Supplied records below:
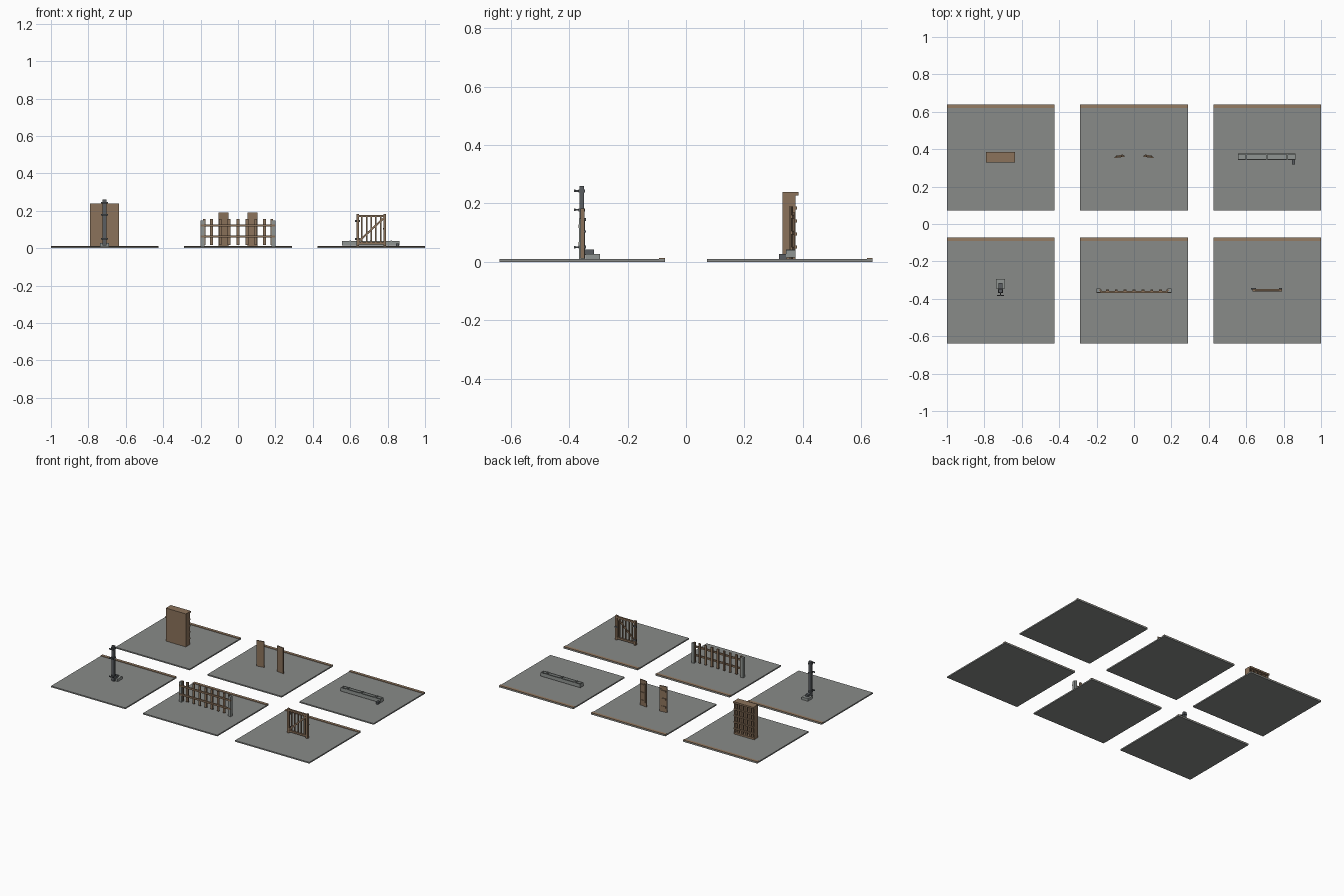
import bpy, math
from mathutils import Matrix


def material(name, rgb):
    m = bpy.data.materials.new(name)
    m.diffuse_color = (*rgb, 1)
    return m


SLAB = material("slab_grey", (0.25, 0.26, 0.25))
WOOD = material("wood_brown", (0.26, 0.17, 0.105))
STRIP = material("strip_brown", (0.30, 0.20, 0.125))
STEEL = material("steel_grey", (0.10, 0.11, 0.12))
PALE = material("pale_grey", (0.28, 0.30, 0.29))


def box(name, x0, x1, y0, y1, z0, z1, mat, turn=0.0, tilt=0.0):
    """Box from its limits; turn is about z, tilt about y, both through its centre."""
    vs = [((x - .5) * (x1 - x0), (y - .5) * (y1 - y0), (z - .5) * (z1 - z0))
          for z in (0, 1) for y in (0, 1) for x in (0, 1)]
    fs = [(0, 2, 3, 1), (4, 5, 7, 6), (0, 1, 5, 4), (2, 6, 7, 3), (0, 4, 6, 2), (1, 3, 7, 5)]
    me = bpy.data.meshes.new(name)
    me.from_pydata(vs, [], fs)
    me.transform(Matrix.Rotation(turn, 4, 'Z') @ Matrix.Rotation(tilt, 4, 'Y'))
    me.materials.append(mat)
    ob = bpy.data.objects.new(name, me)
    ob.location = ((x0 + x1) / 2, (y0 + y1) / 2, (z0 + z1) / 2)
    bpy.context.collection.objects.link(ob)
    return ob


# six display slabs with a brown strip on the back edge
for cx in (-0.7125, 0, 0.7125):
    for cy in (-0.356, 0.356):
        box("slab", cx - .2875, cx + .2875, cy - .284, cy + .284, 0, 0.009, SLAB)
        box("slab_strip", cx - .2875, cx + .2875, cy + .264, cy + .284, 0.0085, 0.0125, STRIP)

# downspout with straps, outlet shoe and splash block
cx = -0.714
box("downspout", cx - .01, cx + .01, -.365, -.349, .015, .26, STEEL)
for z in (.243, .178, .05):
    box("downspout_strap", cx - .013, cx + .013, -.368, -.346, z - .005, z + .005, STEEL)
    box("strap_arm", cx - .003, cx + .003, -.380, -.366, z - .003, z + .003, STEEL)
    box("strap_plate", cx - .018, cx + .018, -.384, -.379, z - .004, z + .004, STEEL)
box("downspout_shoe", cx - .01, cx + .01, -.352, -.315, .024, .042, STEEL)
box("splash_block", cx - .024, cx + .024, -.345, -.295, .009, .027, PALE)

# picket fence
for s in (-1, 1):
    box("fence_post", s * .19 - .01, s * .19 + .01, -.366, -.346, .009, .148, PALE)
for i in range(-3, 4):
    x = i * .0475
    box("fence_picket", x - .0075, x + .0075, -.359, -.350, .018, .155, WOOD)
for s in (-1, 1):
    box("fence_end_picket", s * .181 - .006, s * .181 + .006, -.359, -.350, .018, .155, WOOD)
for z in (.062, .122):
    box("fence_rail", -.2, .2, -.368, -.359, z - .006, z + .006, WOOD)

# braced garden gate
gx = .7125
for s in (-1, 1):
    box("gate_stile", gx + s * .072 - .007, gx + s * .072 + .007, -.361, -.347, .012, .182, WOOD)
for z in (.026, .172):
    box("gate_rail", gx - .075, gx + .075, -.359, -.347, z - .006, z + .006, WOOD)
for i in range(-2, 3):
    x = gx + i * .025
    box("gate_slat", x - .004, x + .004, -.356, -.349, .024, .176, WOOD)
length = math.hypot(.135, .125)
box("gate_brace", gx - length / 2, gx + length / 2, -.361, -.354, .094, .104, WOOD,
    tilt=-math.atan2(.125, .135))
for z in (.05, .145):
    box("gate_hinge", gx - .086, gx - .06, -.349, -.342, z - .005, z + .005, STEEL)
box("gate_latch", gx + .062, gx + .08, -.349, -.342, .1, .108, STEEL)

# tall cabinet: closed front, open grid towards the back
x0, x1 = -.79, -.635
box("cabinet_panel", x0, x1, .33, .338, .009, .24, WOOD)
for a in (x0, x1 - .009):
    box("cabinet_side", a, a + .009, .335, .375, .009, .237, WOOD)
box("cabinet_top", x0, x1, .33, .385, .228, .24, WOOD)
box("cabinet_base", x0, x1, .335, .375, .009, .022, WOOD)
for i in range(1, 5):
    x = x0 + i * (x1 - x0) / 5
    box("cabinet_slat", x - .006, x + .006, .364, .372, .02, .23, WOOD)
for z in (.05, .095, .14, .185):
    box("cabinet_rail", x0, x1, .37, .380, z - .005, z + .005, WOOD)

# pair of slightly opened shutters with battens behind
for s in (-1, 1):
    cx = s * .077
    turn = -s * math.radians(8)
    box("shutter_board", cx - .027, cx + .027, .356, .363, .01, .19, WOOD, turn=turn)
    for z in (.045, .1, .155):
        box("shutter_batten", cx - .02, cx + .02, .362, .368, z - .006, z + .006, WOOD, turn=turn)
    hx = s * .062
    box("shutter_strap", hx - .005, hx + .005, .362, .371, .04, .17, WOOD, turn=turn)

# open gutter with hangers and an outlet
box("gutter_floor", .556, .864, .345, .375, .014, .019, PALE)
for y in (.342, .371):
    box("gutter_wall", .556, .864, y, y + .005, .014, .039, PALE)
for x in (.556, .860):
    box("gutter_end", x, x + .004, .345, .375, .014, .039, PALE)
for x in (.6, .71, .82):
    box("gutter_hanger", x - .004, x + .004, .342, .376, .036, .042, PALE)
box("gutter_outlet", .846, .860, .318, .345, .010, .026, STEEL)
End of Supplied records.
## Work instructions
Report every line of the entries that carries the word "with".

## Solved exercise
# six display slabs with a brown strip on the back edge
# downspout with straps, outlet shoe and splash block
# pair of slightly opened shutters with battens behind
# open gutter with hangers and an outlet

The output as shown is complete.